The fit mom gets real about her life now.
I was born small, grew up a size 0, and am still a size 0 today. I have friends that are slender, and I have friends that are curvy. I have friends who you would consider to be overweight. The truth of the situation is that every single one of them is in better health than I am.
Thanks to Caroline Berg Eriksen's post-pregnancy selfie that she took just four days after giving birth to her daughter we have been pulled back into the "what should women's bodies look like?" debate. Let's stop paying so much attention to the bodies that we can't relate to and start embracing, celebrating and taking care of the ones we do.
When mom and personal trainer Maria Kang posted a picture of herself in little more than a sports bra and shorts last month with the tagline "What's your excuse?," the outcry might have seemed like re...

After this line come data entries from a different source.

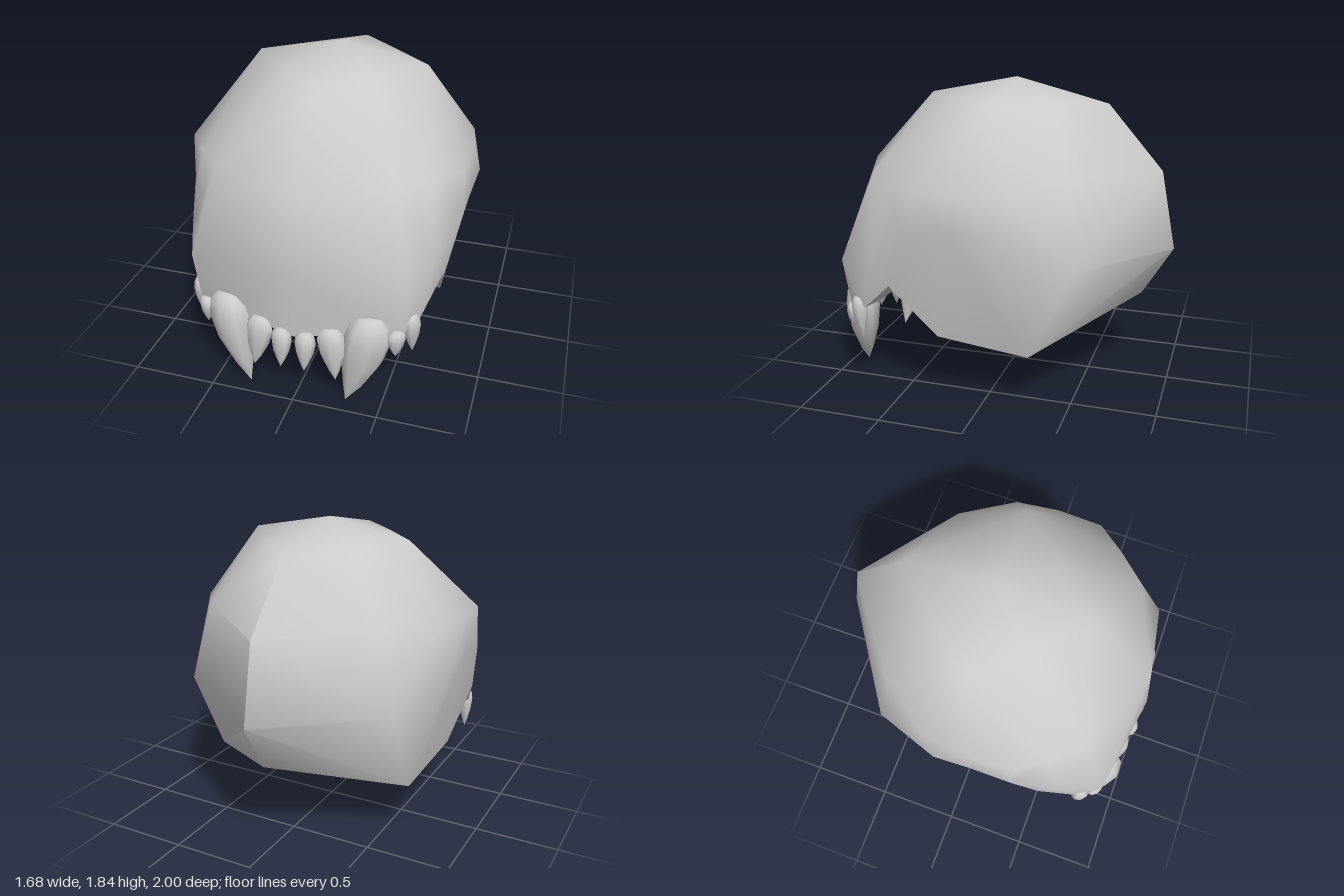
import * as THREE from 'three';
import { toCreasedNormals } from 'three/addons/utils/BufferGeometryUtils.js';

const CREASE = THREE.MathUtils.degToRad(63);

// Half cross-sections from crown to rim, each running front -> left side -> back.
// Repeated points let columns merge: a diamond crown, a wide waist, a notched rim.
const CROWN = [0, 1.84, -0.02];
const CROWN_SIDE = [0.51, 1.74, -0.02];
const RIM_SIDE = [0.66, 0.34, -0.28];
const HALF_RINGS = [
  [[0, 1.73, 0.52], [0.26, 1.735, 0.26], CROWN_SIDE, CROWN_SIDE, CROWN_SIDE, CROWN_SIDE, [0.26, 1.72, -0.3], [0, 1.7, -0.58]],
  [[0, 1.3, 0.92], [0.52, 1.31, 0.7], [0.68, 1.3, 0.53], [0.81, 1.3, 0.36], [0.82, 1.3, 0.08], [0.78, 1.31, -0.18], [0.56, 1.35, -0.48], [0, 1.32, -0.91]],
  [[0, 0.8, 0.98], [0.62, 0.8, 0.88], [0.72, 0.86, 0.65], [0.82, 1.03, 0.37], [0.83, 1.08, 0.12], [0.84, 1.08, -0.11], [0.67, 0.88, -0.54], [0, 0.85, -1]],
  [[0, 0.43, 0.96], [0.6, 0.49, 0.84], [0.67, 0.53, 0.72], [0.755, 0.72, 0.52], [0.7, 0.42, 0.25], RIM_SIDE, RIM_SIDE, [0, 0.55, -0.82]],
];
// Inner edge of the thick rim
const INNER_SIDE = [0.54, 0.36, -0.26];
const INNER_RIM = [[0, 0.45, 0.89], [0.52, 0.5, 0.78], [0.56, 0.55, 0.66], [0.61, 0.71, 0.47], [0.56, 0.44, 0.27], INNER_SIDE, INNER_SIDE, [0, 0.55, -0.68]];

// Complete a half ring by mirroring it across x = 0.
const fullRing = half => [...half, ...half.slice(1, -1).reverse().map(([x, y, z]) => [-x, y, z])];

// Skin a stack of closed rings; equal corners are skipped.
function loft(rings, flip = false) {
  const pos = [];
  const same = (a, b) => a.every((v, i) => v === b[i]);
  const tri = (a, b, c) => {
    if (same(a, b) || same(b, c) || same(a, c)) return;
    pos.push(...a, ...(flip ? c : b), ...(flip ? b : c));
  };
  for (let r = 0; r < rings.length - 1; r++) {
    const n = rings[r].length;
    for (let c = 0; c < n; c++) {
      const d = (c + 1) % n;
      // diagonals mirror left to right and fan away from the back ridge
      if (c < n / 2 - 1 || c === n / 2) {
        tri(rings[r][c], rings[r + 1][c], rings[r + 1][d]);
        tri(rings[r][c], rings[r + 1][d], rings[r][d]);
      } else {
        tri(rings[r][c], rings[r + 1][c], rings[r][d]);
        tri(rings[r][d], rings[r + 1][c], rings[r + 1][d]);
      }
    }
  }
  const g = new THREE.BufferGeometry();
  g.setAttribute('position', new THREE.Float32BufferAttribute(pos, 3));
  return toCreasedNormals(g, CREASE);
}

// One tooth: bulging root, then a taper that bends towards its tip.
function toothGeometry({ top, tip, w, d, yaw, bend = 1.6 }) {
  const sides = 8;
  const profile = [[0, 0], [0.01, 0.5], [0.1, 0.86], [0.26, 1], [0.52, 0.84], [0.8, 0.42], [1, 0]];
  const rings = profile.map(([t, s]) => {
    const k = Math.pow(t, bend);
    const cx = top[0] + (tip[0] - top[0]) * k;
    const cy = top[1] + (tip[1] - top[1]) * t;
    const cz = top[2] + (tip[2] - top[2]) * k;
    return Array.from({ length: sides }, (_, i) => {
      if (s === 0) return [cx, cy, cz];
      const a = (i / sides) * Math.PI * 2;
      const u = Math.sin(a) * w * s / 2, v = Math.cos(a) * d * s / 2;
      return [cx + u * Math.cos(yaw) + v * Math.sin(yaw), cy, cz - u * Math.sin(yaw) + v * Math.cos(yaw)];
    });
  });
  return loft(rings);
}

const TEETH = [
  { name: 'innerIncisor', top: [0.07, 0.465, 0.95], tip: [0.07, 0.22, 0.985], w: 0.125, d: 0.1, yaw: 0.05 },
  { name: 'outerIncisor', top: [0.21, 0.5, 0.92], tip: [0.245, 0.17, 0.95], w: 0.165, d: 0.11, yaw: 0.12 },
  { name: 'canine', top: [0.42, 0.59, 0.865], tip: [0.29, 0.0, 0.91], w: 0.28, d: 0.21, yaw: 0.3, bend: 1.9 },
  { name: 'smallSideTooth', top: [0.57, 0.51, 0.85], tip: [0.565, 0.34, 0.855], w: 0.11, d: 0.08, yaw: 0.7 },
  { name: 'rearSideTooth', top: [0.635, 0.585, 0.775], tip: [0.64, 0.32, 0.755], w: 0.11, d: 0.09, yaw: 1.0 },
];

export function createModel() {
  const model = new THREE.Group();
  model.name = 'toothedSkullCap';
  const material = new THREE.MeshStandardMaterial({ color: 0xcccccc });
  const add = (name, geometry) => {
    const mesh = new THREE.Mesh(geometry, material);
    mesh.name = name;
    model.add(mesh);
  };

  // Outer dome
  const outer = HALF_RINGS.map(fullRing);
  outer.unshift(outer[0].map(() => CROWN));
  add('outerShell', loft(outer));

  // Hollow inside: thinner wall at the front, thicker at the sides and back
  const inner = outer.slice(0, -1).map(ring => ring.map(([x, y, z]) =>
    [x * 0.84, 0.9 + (y - 0.9) * 0.87, z * (z > 0 ? 0.91 : 0.84)]));
  inner.push(fullRing(INNER_RIM));
  add('innerShell', loft(inner, true));

  // Rim joining the two shells
  add('rim', loft([outer.at(-1), inner.at(-1)]));

  // Teeth on both sides
  for (const side of [1, -1]) {
    for (const tooth of TEETH) {
      const flipX = ([x, y, z]) => [x * side, y, z];
      add((side > 0 ? 'left ' : 'right ') + tooth.name,
        toothGeometry({ ...tooth, top: flipX(tooth.top), tip: flipX(tooth.tip), yaw: tooth.yaw * side }));
    }
  }
  return model;
}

"We Don't Need An Excuse" is not about attacking Maria Kang. It goes well beyond her and focuses on the "No Excuses" movement. It's about realizing that we all walk different paths and have different challenges. We are all worthy and we are all valid. No one needs to give any excuses. I think that's the inspiration I'd like to get on board with.
By now, we've all seen the fitspiration mom of the year who "unknowingly" unleashed all kinds of fat shaming rage across the world. The family photo of her toned body with her three children asks "Whats your excuse?" Because she asked, I'm happy to answer, and perhaps someday she will see that its not as simple as everyone wants to believe.
My original plan for this article was to talk about fat shaming. I was going to do it based on the viral photo of Maria Kang. Fortunately for me and my writing career, I got publicly made fun of and had my integrity questioned. All thanks to one tweet, from someone I don't know, here we are. Instead of fighting, I decided on a different approach. Here's a unique perspective on fat shaming and bullying... mine.
My problem isn't with Maria as a person. I don't believe that she was intentionally trying to hurt anyone, and there's a very good chance that she had no idea how this image would add major fuel to the already blazing fire of contempt in a society that glorifies the skinniest bodies and demonizes pretty much everything else.
When you're working two or three jobs, as a single parent, and your car is on the verge of breaking down, and your kids need their time with you and you're just making ends meet, well, running 4x a week and doing your core 3x a week is not happening. It's not an excuse. It's reality.
This morning, a friend of mine sent me what's now become the infamous photo of fitness trainer and uber lean and toned mother of three Maria Kang, with the caption "What's your excuse?" I was a hard bodied, fit looking mother of two and it's because I've been there that I am so frustrated by the myth it represents. What's my excuse? Here are just a few.